Economic Report: U.S. inflation rate climbs again to 7.9%, CPI shows, and Ukraine war threatens more pain for consumers
The numbers: The rate of U.S. inflation rose again in February to 7.9% — a 40-year high — and Americans could face even more pain because of the Russian war on Ukraine.
The consumer price index rose 0.8% in the month, spurred by the higher cost of gasoline, food and housing, the government said Thursday.
The increase surpassed/or was below Wall Street’s forecast of a 0.7% gain.
The surge in the cost of living in the past 12 months is the biggest since January 1982.
Americans are paying more to fuel up, put food on the table and cover the cost of housing. Prices of autos and many other consumer goods have also soared to record highs.
Until very recently, Wall Street economists and the Federal Reserve had expected the increase in inflation to crest soon and start to ease.
Yet the Ukraine conflict has triggered big increases in the cost of oil, wheat and other commodities, threatening to prolong the bout of high U.S. inflation. The cost of gasoline just hit a record high, with a gallon costing more than $6 in some places.
The Fed, for its part, is on track to raise interest rates in March for the first time in four years to try to reverse the spike in inflation.
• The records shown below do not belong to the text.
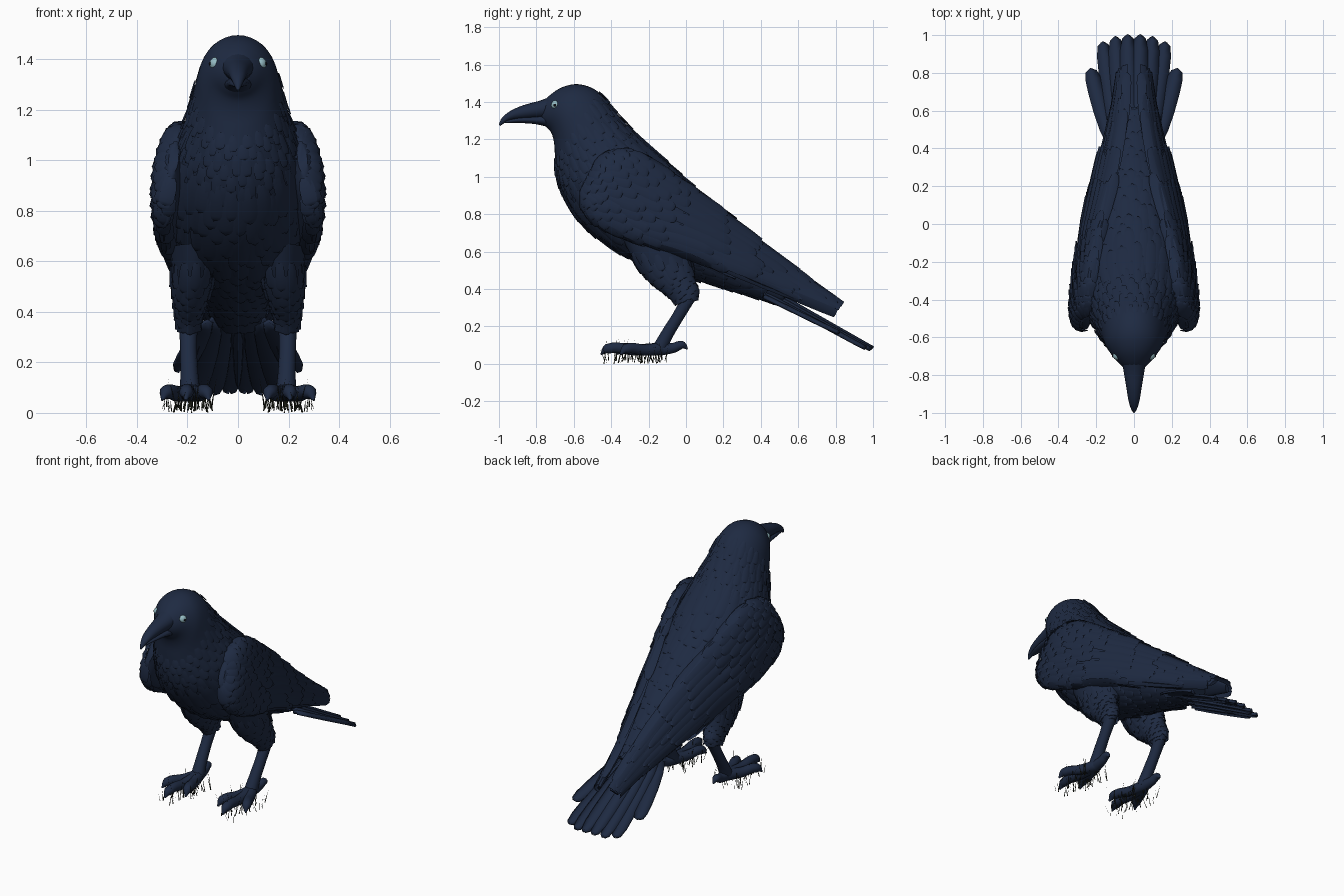
import bpy, bmesh, math, random
from mathutils import Vector

random.seed(4)
cube = bpy.data.objects.get("Cube")
if cube:
    bpy.data.objects.remove(cube, do_unlink=True)


def material(name, r, g, b):
    m = bpy.data.materials.new(name)
    m.use_nodes = True
    m.diffuse_color = (r, g, b, 1)
    bsdf = m.node_tree.nodes["Principled BSDF"]
    bsdf.inputs["Base Color"].default_value = (r, g, b, 1)
    bsdf.inputs["Roughness"].default_value = 0.7
    return m


PLUMAGE = material("blue black plumage", 0.013, 0.023, 0.054)
EYE = material("pale eye", 0.3, 0.5, 0.55)
PUPIL = material("black pupil", 0.005, 0.005, 0.008)
GRASS = material("dark dry grass", 0.018, 0.02, 0.012)


def finish(ob, mat, mirror=False, angle=50):
    """Material, smooth shading and the optional mirrored twin."""
    ob.data.materials.clear()
    ob.data.materials.append(mat)
    bpy.ops.object.select_all(action="DESELECT")
    ob.select_set(True)
    bpy.context.view_layer.objects.active = ob
    bpy.ops.object.shade_smooth_by_angle(angle=math.radians(angle))
    if mirror:
        ob.modifiers.new("other side", "MIRROR").use_mirror_merge = False
    return ob


def from_bmesh(name, bm, mat, mirror=False):
    me = bpy.data.meshes.new(name)
    bm.to_mesh(me)
    bm.free()
    ob = bpy.data.objects.new(name, me)
    bpy.context.collection.objects.link(ob)
    return finish(ob, mat, mirror)


def point(rows, t, a):
    """Point on a smooth loft; row = top y, z, bottom y, z, width, top x, bottom x."""
    last = len(rows) - 1
    f = min(max(t, 0), 0.9999) * last
    i = int(f)
    u = f - i
    near = [rows[min(max(i + k, 0), last)] for k in (-1, 0, 1, 2)]
    ty, tz, by, bz, w, tx, bx = [
        b + u * ((c - a0) + u * ((2 * a0 - 5 * b + 4 * c - d) + u * (3 * (b - c) + d - a0))) / 2
        for a0, b, c, d in zip(*near)]
    top, bottom = Vector((tx, ty, tz)), Vector((bx, by, bz))
    half = (top - bottom) / 2
    side = Vector((1, 0, 0))
    side = (side - side.project(half)).normalized()
    return (top + bottom) / 2 + half * math.cos(a) + side * w * math.sin(a)


def normal(rows, t, a):
    e = 0.01
    t = min(max(t, e), 1 - e)
    n = (point(rows, t + e, a) - point(rows, t - e, a)).cross(
        point(rows, t, a + e) - point(rows, t, a - e)).normalized()
    return n if n.dot(point(rows, t, a) - point(rows, t, a + math.pi)) > 0 else -n


def loft(name, rows, steps, sides, mirror=False):
    bm = bmesh.new()
    rings = [[bm.verts.new(point(rows, i / steps, math.tau * j / sides)) for j in range(sides)]
             for i in range(steps + 1)]
    for r, s in zip(rings, rings[1:]):
        for j in range(sides):
            k = (j + 1) % sides
            bm.faces.new((r[j], r[k], s[k], s[j]))
    bm.faces.new(rings[0])
    bm.faces.new(rings[-1])
    bmesh.ops.recalc_face_normals(bm, faces=bm.faces)
    return from_bmesh(name, bm, PLUMAGE, mirror)


SHAPE = (0.5, 0.85, 1, 1, 0.92, 0.66, 0.25)   # feather half width from root to tip
STATIONS = [0, 0.2, 0.45, 0.7, 0.87, 0.97, 1]


def feather(bm, path, n, width):
    side = (path[-1] - path[0]).cross(n).normalized() * width
    rows = [[bm.verts.new(p + side * s * k + n * width * 0.28 * (1 - abs(k))) for k in (-1, 0, 1)]
            for p, s in zip(path, SHAPE)]
    for r, s in zip(rows, rows[1:]):
        for k in (0, 1):
            bm.faces.new((r[k], r[k + 1], s[k + 1], s[k]))


def plumage(bm, rows, t0, t1, bands, a0, a1, count, length, width, lift):
    """Overlapping staggered feathers that follow a loft."""
    for i in range(bands):
        t = t0 + (t1 - t0) * i / max(bands - 1, 1)
        for j in range(count):
            a = a0 + (a1 - a0) * (j + 0.25 + 0.5 * (i % 2)) / count + random.uniform(-0.05, 0.05)
            reach = length * random.uniform(0.8, 1.2)
            path = [point(rows, t + reach * s, a) + normal(rows, t + reach * s, a) * (0.001 + lift * s)
                    for s in STATIONS]
            if (path[-1] - path[0]).length > 0.02:
                feather(bm, path, normal(rows, t + reach / 2, a), width * random.uniform(0.85, 1.1))


def tube(name, points, mirror=True):
    """Round limb; each point is x, y, z, radius."""
    cu = bpy.data.curves.new(name, "CURVE")
    cu.dimensions = "3D"
    cu.bevel_depth, cu.bevel_resolution = 1, 3
    cu.use_fill_caps = True
    cu.resolution_u = 6
    sp = cu.splines.new("BEZIER")
    sp.bezier_points.add(len(points) - 1)
    for bp, (x, y, z, r) in zip(sp.bezier_points, points):
        bp.co, bp.radius = (x, y, z), r
        bp.handle_left_type = bp.handle_right_type = "AUTO"
    ob = bpy.data.objects.new(name, cu)
    bpy.context.collection.objects.link(ob)
    bpy.ops.object.select_all(action="DESELECT")
    ob.select_set(True)
    bpy.context.view_layer.objects.active = ob
    bpy.ops.object.convert(target="MESH")
    return finish(bpy.context.object, PLUMAGE, mirror)


def central(rows):
    return [r + (0, 0) for r in rows]


# Head and body in one sweep
body = central([
    (-.77, 1.39, -.77, 1.29, .042), (-.73, 1.435, -.745, 1.265, .08), (-.66, 1.48, -.72, 1.235, .118),
    (-.57, 1.495, -.705, 1.18, .15), (-.47, 1.455, -.7, 1.1, .17), (-.37, 1.34, -.69, 1, .197),
    (-.27, 1.23, -.65, .89, .235), (-.14, 1.1, -.57, .78, .255), (0, .97, -.45, .67, .255),
    (.14, .85, -.28, .57, .24), (.26, .75, -.08, .5, .205), (.38, .64, .1, .45, .155),
    (.5, .53, .3, .39, .12), (.62, .42, .5, .33, .085)])
loft("body", body, 52, 36)
bm = bmesh.new()
plumage(bm, body, .31, .46, 6, 0, math.tau, 22, .05, .02, .005)
plumage(bm, body, .46, .9, 14, 0, math.tau, 24, .09, .032, .014)
from_bmesh("body_feathers", bm, PLUMAGE)

# Beak
loft("upper_beak", central([
    (-.72, 1.43, -.72, 1.31, .066), (-.79, 1.405, -.79, 1.313, .053), (-.87, 1.383, -.87, 1.31, .04),
    (-.94, 1.352, -.94, 1.303, .028), (-.985, 1.314, -.975, 1.285, .015),
    (-1, 1.28, -.993, 1.273, .004)]), 20, 16)
loft("lower_beak", central([
    (-.72, 1.34, -.72, 1.262, .058), (-.8, 1.325, -.8, 1.281, .045), (-.89, 1.318, -.89, 1.288, .032),
    (-.97, 1.3, -.97, 1.287, .012)]), 12, 16)

# Eyes
for name, x, y, r, mat in (("eyes", .087, -.695, .026, EYE), ("pupils", .108, -.7, .008, PUPIL)):
    bpy.ops.mesh.primitive_uv_sphere_add(segments=16, ring_count=10, radius=r)
    ob = bpy.context.object
    ob.name = name
    for v in ob.data.vertices:
        v.co += Vector((x, y, 1.383))
    finish(ob, mat, True)

# Folded wings with coverts, secondaries and primaries
wing = [
    (-.5, 1.06, -.56, .95, .02, .25, .26), (-.41, 1.12, -.54, .83, .05, .24, .285),
    (-.26, 1.12, -.45, .74, .056, .22, .295), (-.05, .985, -.25, .66, .05, .18, .285),
    (.15, .84, 0, .59, .04, .125, .25), (.35, .68, .25, .49, .03, .08, .195),
    (.6, .485, .52, .385, .02, .045, .12), (.83, .31, .8, .275, .01, .035, .07)]
loft("wings", wing, 36, 20, True)
bm = bmesh.new()
plumage(bm, wing, .03, .38, 9, -.1, 3.4, 10, .11, .03, .017)
plumage(bm, wing, .42, .52, 2, 0, 3.4, 9, .22, .033, .021)
plumage(bm, wing, .58, .74, 3, 0, 3.3, 6, .27, .026, .017)
from_bmesh("wing_feathers", bm, PLUMAGE, True)

# Fanned tail, centre feathers on top
bm = bmesh.new()
up = Vector((0, .5, .86))
for i in range(8):
    u = (i - 3.5) / 3.5
    root = Vector((u * .12, .42, .42 - .06 * abs(u)))
    tip = Vector((u * .23, 1 - .06 * u * u - .12 * u ** 8, .085 - .02 * abs(u) + .1 * u ** 6))
    feather(bm, [root.lerp(tip, s) for s in STATIONS], up, .046)
tail = from_bmesh("tail_feathers", bm, PLUMAGE)
tail.modifiers.new("thickness", "SOLIDIFY").thickness = .014

# Feathered thighs
thigh = [
    (.02, .63, -.34, .67, .1, .17, .17), (.03, .52, -.27, .54, .08, .178, .178),
    (.035, .45, -.18, .44, .058, .188, .188), (.055, .39, -.09, .37, .042, .195, .195),
    (.045, .33, -.035, .31, .034, .195, .195)]
loft("thighs", thigh, 20, 20, True)
bm = bmesh.new()
plumage(bm, thigh, .15, .72, 7, 0, math.tau, 12, .2, .024, .012)
from_bmesh("thigh_feathers", bm, PLUMAGE, True)

# Shanks and toes with hooked claws
tube("shanks", [(.196, .025, .37, .037), (.196, -.045, .25, .033), (.193, -.1, .16, .035), (.19, -.14, .085, .04)])
for name, x, y in (("inner_toes", .125, -.34), ("middle_toes", .205, -.42), ("outer_toes", .285, -.32)):
    root, end = Vector((.19, -.13, .08)), Vector((x, y, .08))
    mid = root.lerp(end, .5)
    claw = end + (end - root).normalized() * .035
    tube(name, [(*root, .036), (mid.x, mid.y, .075, .031), (*end, .028), (claw.x, claw.y, .05, .004)])
tube("hind_toes", [(.19, -.13, .08, .036), (.195, -.07, .085, .028), (.2, -.02, .1, .023), (.2, .008, .08, .004)])

# Dry grass blades under the feet
bm = bmesh.new()
for i in range(70):
    y = random.uniform(-.45, -.1)
    spread = .11 if y > -.36 else .06
    base = Vector((.21 + random.uniform(-spread, spread * .9), y, random.uniform(0, .025)))
    lean = Vector((random.uniform(-.03, .03), random.uniform(-.03, .03), random.uniform(.05, .125)))
    across = Vector((random.uniform(-1, 1), random.uniform(-1, 1), 0)).normalized() * .003
    bm.faces.new([bm.verts.new(p) for p in (base - across, base + across, base + lean)])
from_bmesh("grass_blades", bm, GRASS, True)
It may take a while before rate hikes have much effect, however, since they are so low.
A separate measure of consumer inflation that strips out volatile food and energy prices also rose 0.5% last month.
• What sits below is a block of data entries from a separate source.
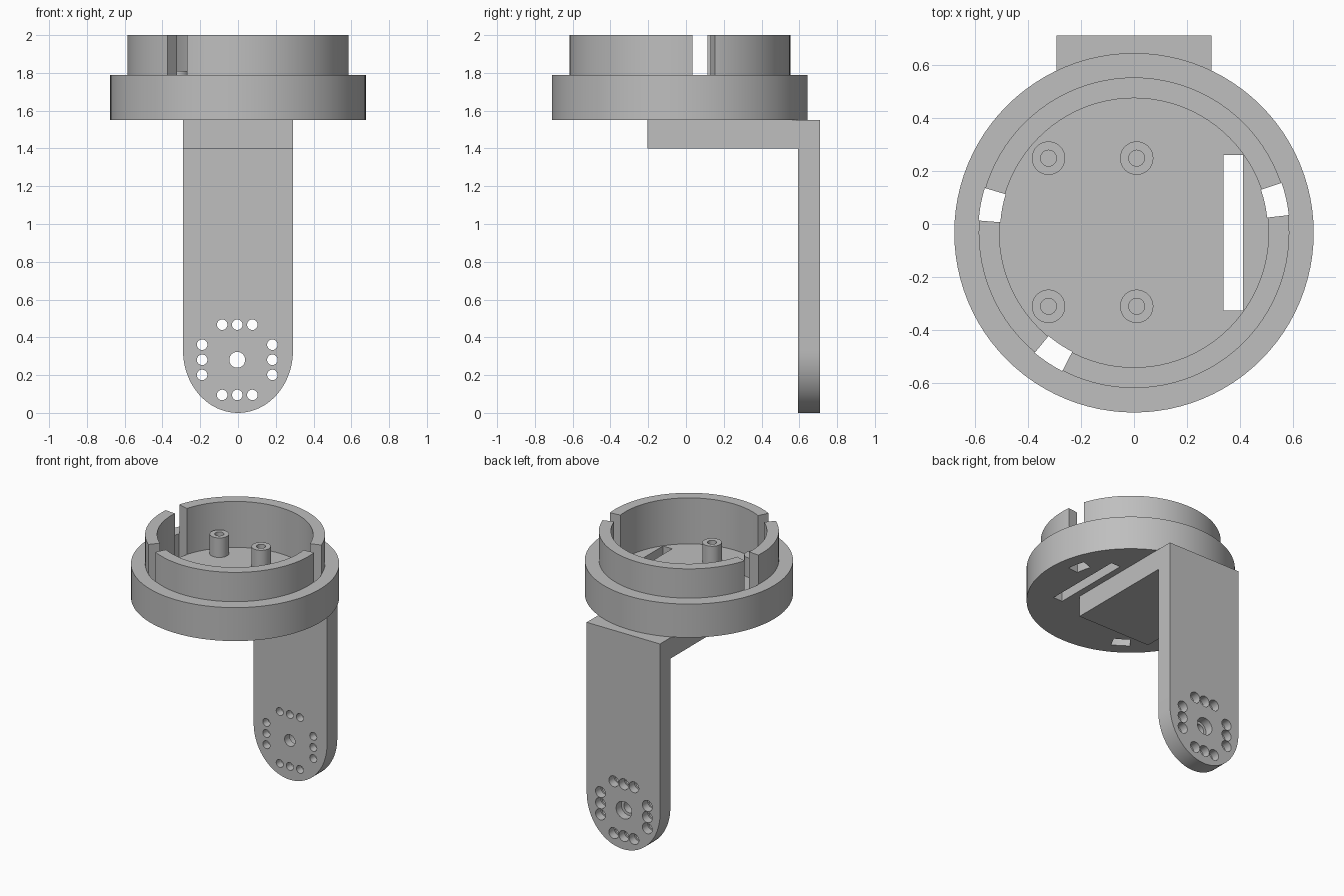
import bpy, bmesh, math
from mathutils import Matrix, Vector

if "Cube" in bpy.data.objects:
    bpy.data.objects.remove(bpy.data.objects["Cube"])

grey = bpy.data.materials.new("plain grey")
grey.diffuse_color = (0.52, 0.52, 0.52, 1)
grey.use_nodes = True
grey.node_tree.nodes["Principled BSDF"].inputs["Base Color"].default_value = grey.diffuse_color
CY = -0.033            # y of the round holder's axis


def lathe(bm, profile, matrix=Matrix(), steps=32):
    """Revolve (radius, height) points around z, then place the solid."""
    part = bmesh.new()
    vs = [part.verts.new((r, 0, z)) for r, z in profile]
    es = [part.edges.new(p) for p in zip(vs, vs[1:])]
    bmesh.ops.spin(part, geom=vs + es, cent=(0, 0, 0), axis=(0, 0, 1),
                   angle=math.tau, steps=steps)
    bmesh.ops.remove_doubles(part, verts=part.verts[:], dist=1e-5)
    merge(bm, part, matrix)


def prism(bm, outline, vec):
    """Extrude a closed outline of 3D points along vec."""
    part = bmesh.new()
    face = part.faces.new([part.verts.new(p) for p in outline])
    out = bmesh.ops.extrude_face_region(part, geom=[face], use_keep_orig=True)
    bmesh.ops.translate(part, vec=vec,
                        verts=[g for g in out["geom"] if isinstance(g, bmesh.types.BMVert)])
    merge(bm, part, Matrix())


def merge(bm, part, matrix):
    bmesh.ops.transform(part, matrix=matrix, verts=part.verts[:])
    bmesh.ops.recalc_face_normals(part, faces=part.faces[:])
    tmp = bpy.data.meshes.new("tmp")
    part.to_mesh(tmp)
    part.free()
    bm.from_mesh(tmp)
    bpy.data.meshes.remove(tmp)


def finish(bm, name):
    mesh = bpy.data.meshes.new(name)
    bm.to_mesh(mesh)
    bm.free()
    ob = bpy.data.objects.new(name, mesh)
    bpy.context.collection.objects.link(ob)
    mesh.materials.append(grey)
    return ob


def select(ob):
    bpy.ops.object.select_all(action='DESELECT')
    ob.select_set(True)
    bpy.context.view_layer.objects.active = ob


def cut(ob, cutter):
    mod = ob.modifiers.new("cut", 'BOOLEAN')
    mod.operation, mod.solver, mod.object = 'DIFFERENCE', 'EXACT', cutter
    select(ob)
    bpy.ops.object.modifier_apply(modifier=mod.name)
    bpy.data.objects.remove(cutter)


def smooth(ob):
    select(ob)
    bpy.ops.object.shade_smooth_by_angle(angle=math.radians(30))


# Round holder: wide flange, raised rim and sunken floor
bm = bmesh.new()
lathe(bm, [(0, 1.55), (.677, 1.55), (.677, 1.79), (.585, 1.79), (.585, 2),
           (.507, 2), (.507, 1.67), (0, 1.67)], Matrix.Translation((0, CY, 0)), 96)
holder = finish(bm, "round_holder")

# Three rim notches and the long floor slot
bm = bmesh.new()
for a0 in (6.5, 163.3, 230.4):
    angles = [math.radians(a0 + 12.2 * i / 4) for i in range(5)]
    pts = [(.587 * math.cos(a), CY + .587 * math.sin(a), 1.5) for a in angles]
    pts += [(.505 * math.cos(a), CY + .505 * math.sin(a), 1.5) for a in reversed(angles)]
    prism(bm, pts, (0, 0, .6))
prism(bm, [(.337, -.325, 1.5), (.41, -.325, 1.5), (.41, .26, 1.5), (.337, .26, 1.5)], (0, 0, .3))
cut(holder, finish(bm, "holder_cutter"))
smooth(holder)

# Four hollow screw posts
bm = bmesh.new()
for x in (-.322, .01):
    for y in (-.31, .248):
        lathe(bm, [(0, 1.66), (.063, 1.66), (.063, 1.81), (.03, 1.81), (.03, 1.675), (0, 1.675)],
              Matrix.Translation((x, y, 0)))
smooth(finish(bm, "screw_posts"))

# Hanging arm with a rounded lower end
W, H, Y0, Y1 = .291, .33, .593, .71
bm = bmesh.new()
pts = [(W, Y0, 1.55), (-W, Y0, 1.55)]
pts += [(-W * math.cos(t), Y0, H - H * math.sin(t))
        for t in (math.pi * i / 40 for i in range(41))]
prism(bm, pts, (0, Y1 - Y0, 0))
arm = finish(bm, "hanging_arm")

# Stepped screw holes, wider at the back
bm = bmesh.new()
holes = [(0, 0, .042, .062)]
for d in (-.08, 0, .08):
    holes += [(d, s * .186, .028, .039) for s in (-1, 1)]
    holes += [(s * .186, d, .028, .039) for s in (-1, 1)]
for x, z, r, wide in holes:
    lathe(bm, [(0, .5), (r, .5), (r, .65), (wide, .65), (wide, .8), (0, .8)],
          Matrix.Translation((x - .004, 0, .281 + z)) @ Matrix.Rotation(-math.pi / 2, 4, 'X'), 24)
cut(arm, finish(bm, "arm_cutter"))
smooth(arm)

# Flat shelf joining the arm to the holder
bm = bmesh.new()
prism(bm, [(-W, -.205, 1.4), (W, -.205, 1.4), (W, Y0, 1.4), (-W, Y0, 1.4)], (0, 0, .15))
finish(bm, "support_shelf")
The increase in the so-called core rate over the past 12 months rose to 6.4% from 6%. That’s the highest level since the middle of 1982.
Big picture: High inflation isn’t going away anytime soon as the Fed had hoped. Even a rapid and sharp increase in interest rates — which no one expects — would have little effect in the short run.
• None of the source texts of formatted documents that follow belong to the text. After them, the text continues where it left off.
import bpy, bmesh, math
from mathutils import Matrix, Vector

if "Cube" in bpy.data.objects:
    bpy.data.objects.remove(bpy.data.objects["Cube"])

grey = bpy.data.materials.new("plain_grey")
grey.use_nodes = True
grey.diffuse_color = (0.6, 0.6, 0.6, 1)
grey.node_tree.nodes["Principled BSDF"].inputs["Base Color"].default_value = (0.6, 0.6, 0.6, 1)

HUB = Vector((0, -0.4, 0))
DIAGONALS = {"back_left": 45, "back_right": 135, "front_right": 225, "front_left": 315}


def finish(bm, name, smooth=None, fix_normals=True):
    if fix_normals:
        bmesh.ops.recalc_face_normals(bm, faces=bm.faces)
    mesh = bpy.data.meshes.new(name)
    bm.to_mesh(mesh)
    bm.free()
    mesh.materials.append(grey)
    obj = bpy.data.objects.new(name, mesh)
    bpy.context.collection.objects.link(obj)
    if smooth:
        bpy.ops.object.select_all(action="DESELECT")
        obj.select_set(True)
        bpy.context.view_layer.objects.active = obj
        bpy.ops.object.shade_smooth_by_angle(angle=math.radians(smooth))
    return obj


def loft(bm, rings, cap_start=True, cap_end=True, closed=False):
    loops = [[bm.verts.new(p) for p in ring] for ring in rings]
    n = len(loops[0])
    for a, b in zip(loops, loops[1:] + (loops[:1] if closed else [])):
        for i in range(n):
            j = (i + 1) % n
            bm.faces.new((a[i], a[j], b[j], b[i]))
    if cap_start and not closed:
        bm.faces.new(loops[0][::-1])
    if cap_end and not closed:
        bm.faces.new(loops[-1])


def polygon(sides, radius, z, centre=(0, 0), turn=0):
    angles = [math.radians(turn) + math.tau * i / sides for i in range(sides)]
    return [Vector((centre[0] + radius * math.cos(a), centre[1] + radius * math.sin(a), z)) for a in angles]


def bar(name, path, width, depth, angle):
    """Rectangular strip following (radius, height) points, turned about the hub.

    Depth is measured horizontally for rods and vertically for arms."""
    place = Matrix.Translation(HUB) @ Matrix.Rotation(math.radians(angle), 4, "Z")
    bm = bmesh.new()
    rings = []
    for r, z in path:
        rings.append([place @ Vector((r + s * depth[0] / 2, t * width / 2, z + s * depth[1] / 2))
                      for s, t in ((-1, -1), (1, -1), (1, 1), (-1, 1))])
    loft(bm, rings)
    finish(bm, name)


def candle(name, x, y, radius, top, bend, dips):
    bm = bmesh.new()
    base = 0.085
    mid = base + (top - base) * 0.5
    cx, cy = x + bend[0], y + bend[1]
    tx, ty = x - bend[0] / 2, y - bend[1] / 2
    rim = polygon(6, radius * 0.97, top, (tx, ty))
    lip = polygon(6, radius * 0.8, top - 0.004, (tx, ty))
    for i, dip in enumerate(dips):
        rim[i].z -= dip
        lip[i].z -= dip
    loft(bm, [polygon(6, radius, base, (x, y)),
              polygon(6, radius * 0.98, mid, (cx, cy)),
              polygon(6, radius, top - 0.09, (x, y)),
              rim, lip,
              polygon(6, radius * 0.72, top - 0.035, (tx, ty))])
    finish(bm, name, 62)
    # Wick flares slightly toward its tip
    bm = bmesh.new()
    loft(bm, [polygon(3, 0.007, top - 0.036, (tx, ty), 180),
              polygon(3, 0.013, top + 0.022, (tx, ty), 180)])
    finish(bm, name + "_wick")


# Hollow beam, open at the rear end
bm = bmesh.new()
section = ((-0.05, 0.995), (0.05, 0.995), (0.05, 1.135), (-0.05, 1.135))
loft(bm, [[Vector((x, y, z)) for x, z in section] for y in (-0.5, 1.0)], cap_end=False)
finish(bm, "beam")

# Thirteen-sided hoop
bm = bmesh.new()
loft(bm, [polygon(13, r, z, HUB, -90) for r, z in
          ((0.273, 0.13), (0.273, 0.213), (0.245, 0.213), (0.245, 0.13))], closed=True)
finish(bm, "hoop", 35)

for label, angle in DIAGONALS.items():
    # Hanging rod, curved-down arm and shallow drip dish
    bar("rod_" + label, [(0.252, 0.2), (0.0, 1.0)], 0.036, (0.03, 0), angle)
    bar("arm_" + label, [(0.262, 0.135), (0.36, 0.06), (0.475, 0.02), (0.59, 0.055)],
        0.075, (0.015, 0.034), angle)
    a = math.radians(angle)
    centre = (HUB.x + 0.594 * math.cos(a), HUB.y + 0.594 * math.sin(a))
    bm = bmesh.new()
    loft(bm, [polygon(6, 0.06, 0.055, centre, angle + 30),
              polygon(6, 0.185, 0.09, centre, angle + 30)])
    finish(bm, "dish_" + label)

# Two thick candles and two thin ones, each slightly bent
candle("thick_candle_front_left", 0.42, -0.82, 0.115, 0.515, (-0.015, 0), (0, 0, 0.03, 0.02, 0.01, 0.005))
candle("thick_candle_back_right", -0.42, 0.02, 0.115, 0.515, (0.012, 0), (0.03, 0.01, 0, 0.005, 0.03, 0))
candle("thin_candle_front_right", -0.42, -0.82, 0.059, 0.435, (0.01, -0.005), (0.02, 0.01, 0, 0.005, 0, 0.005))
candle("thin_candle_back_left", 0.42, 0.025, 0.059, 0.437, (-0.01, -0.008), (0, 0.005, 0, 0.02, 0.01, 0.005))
Record oil prices and the rising costs of many other goods and services promise to keep the rate of inflation at levels not seen since the early 1980s. The Ukraine conflict is adding to the upward pressure on prices.
Economists still expect inflation to slow later in the year, but consumers won’t get relief anytime soon. Prices are rising even faster than the 5% increase in hourly wages over the past year.
Market reaction: The Dow Jones Industrial Average
and S&P 500
index were set to open lower in Thursday trades. Bond yields rose slightly.
Until a big rebound on Wednesday, stocks had been on a losing streak because of rising inflation and the Ukraine conflict.